By Meg Walburn Viviano
The Summer Olympics: the time every few years when we remember a whole list of sports we had entirely forgotten about—and the stars of said sports become our heroes for a few weeks. We watch an entire delegation of Americans who have managed to become the best in the nation at something. Whether it’s swimming or gymnastics, skateboarding or table tennis, these athletes have risen above 332 million other U.S. citizens just to earn a spot in the Games.
As a hobby distance runner, I watch the men’s and women’s track events, the marathon, and the triathlon in awe, knowing how much training and dedication it takes to run even half as fast. As a former NCAA Division 3 rower, I watch the rowing events knowing just how much power, speed and precision is behind every stroke.

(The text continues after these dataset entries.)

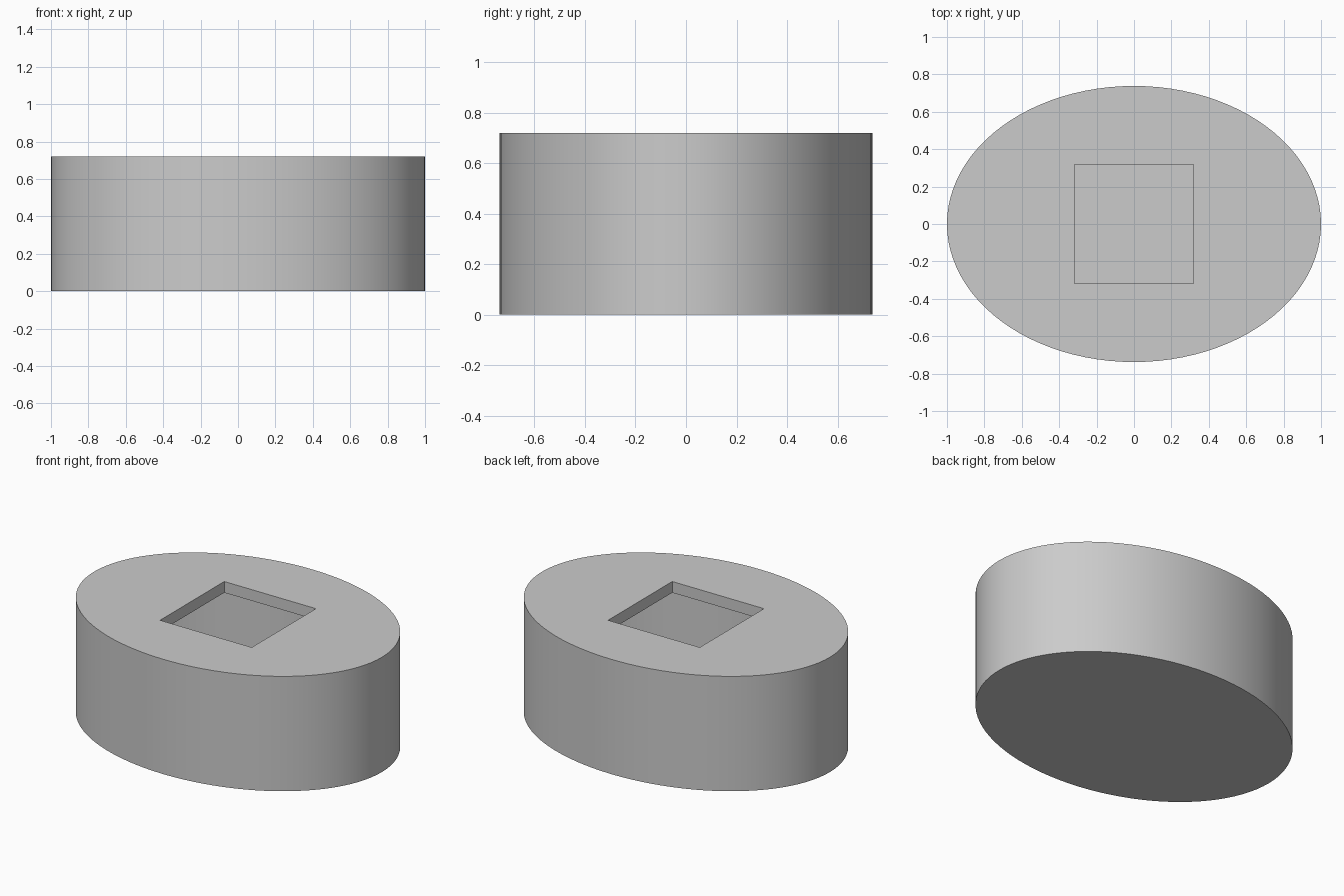
import bpy
import math

cube = bpy.data.objects.get("Cube")
if cube:
    bpy.data.objects.remove(cube, do_unlink=True)

RX, RY, HEIGHT = 1.0, 0.738, 0.72
WALL = 0.07
OPENING = 0.636

grey = bpy.data.materials.new("plain grey")
grey.use_nodes = True
colour = (0.6, 0.6, 0.6, 1)
grey.diffuse_color = colour
grey.node_tree.nodes["Principled BSDF"].inputs["Base Color"].default_value = colour


def oval_drum(name, rx, ry, bottom, top):
    """Upright elliptical cylinder between two heights."""
    bpy.ops.mesh.primitive_cylinder_add(vertices=96, radius=1, depth=1,
                                        location=(0, 0, (bottom + top) / 2))
    drum = bpy.context.object
    drum.name = name
    drum.scale = (rx, ry, top - bottom)
    bpy.ops.object.transform_apply(location=True, rotation=False, scale=True)
    drum.data.materials.append(grey)
    return drum


# Outer oval box, hollow cavity and square opening in the lid
body = oval_drum("oval_box", RX, RY, 0, HEIGHT)
cavity = oval_drum("cavity_cutter", RX - WALL, RY - WALL, WALL, HEIGHT - WALL)

bpy.ops.mesh.primitive_cube_add(size=1, location=(0, 0, HEIGHT))
opening = bpy.context.object
opening.name = "opening_cutter"
opening.scale = (OPENING, OPENING, 4 * WALL)
opening.data.materials.append(grey)

# Cut the cavity first, then break through the lid
bpy.ops.object.select_all(action="DESELECT")
body.select_set(True)
bpy.context.view_layer.objects.active = body
for cutter in (cavity, opening):
    cutter.hide_render = True
    cut = body.modifiers.new(cutter.name, "BOOLEAN")
    cut.operation = "DIFFERENCE"
    cut.solver = "EXACT"
    cut.object = cutter
    bpy.ops.object.modifier_apply(modifier=cut.name)
    bpy.data.objects.remove(cutter, do_unlink=True)

bpy.ops.object.shade_smooth_by_angle(angle=math.radians(30))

I saw a meme this week which first circulated during the 2016 Rio Olympics that reads, “Every Olympic event should include one regular person competing, for reference.” The quote was attributed to Bill Murray, though I haven’t fact-checked it. I appreciate the notion, as I imagine myself competing in the Olympic marathon, running a personal-record time and still finishing an hour and six minutes behind the gold medalist at Rio in 2016.
What’s amazing about the Olympics is that the majority of the athletes (except for, perhaps, the U.S. basketball team, made up of star NBA players) really are regular people—aside from their extraordinary skill set. The fencers and the badminton players perform their sport at the highest level, to the fascination of TV viewers. Then they sink back into relative obscurity from mainstream sports fans for another four years, training relentlessly for their next moment in the sun.
Annapolis native and Olympian Farrah Hall gets a literal moment in the sun: she’s a windsurfer (https://bayweekly.com/going-for-gold/). At press time the RS:X athlete is midway through her 12 races in Tokyo. At this point she’s higher in the standings than she’s ever been in past Olympic standings, but the competitors’ performances this weekend will determine her fate. Then, the 39-year-old must decide whether to retire or mount another campaign for the 2024 Olympics. (Yes, she refers to it as a campaign, and like a presidential candidate, athletes mount a full four-year effort to get to the Olympics.)
For all the work they put into being the best in the world, Hall and the other athletes we see on the international stage get one big reward: inspiring young people to work hard, too. And they do: a next generation of athletes is already rising through the ranks. Right here in Chesapeake Country, a group of acrobatic gymnasts just placed a stunning seventh in the world for gymnasts aged 12–18. Be sure to read our feature story to hear how these young teens actually made training through the pandemic work to their advantage—and did the entire U.S. gymnastics community proud. Just like the Olympians in Tokyo, they’ll keep pushing and training. And in another four years, who knows how much they’ll accomplish?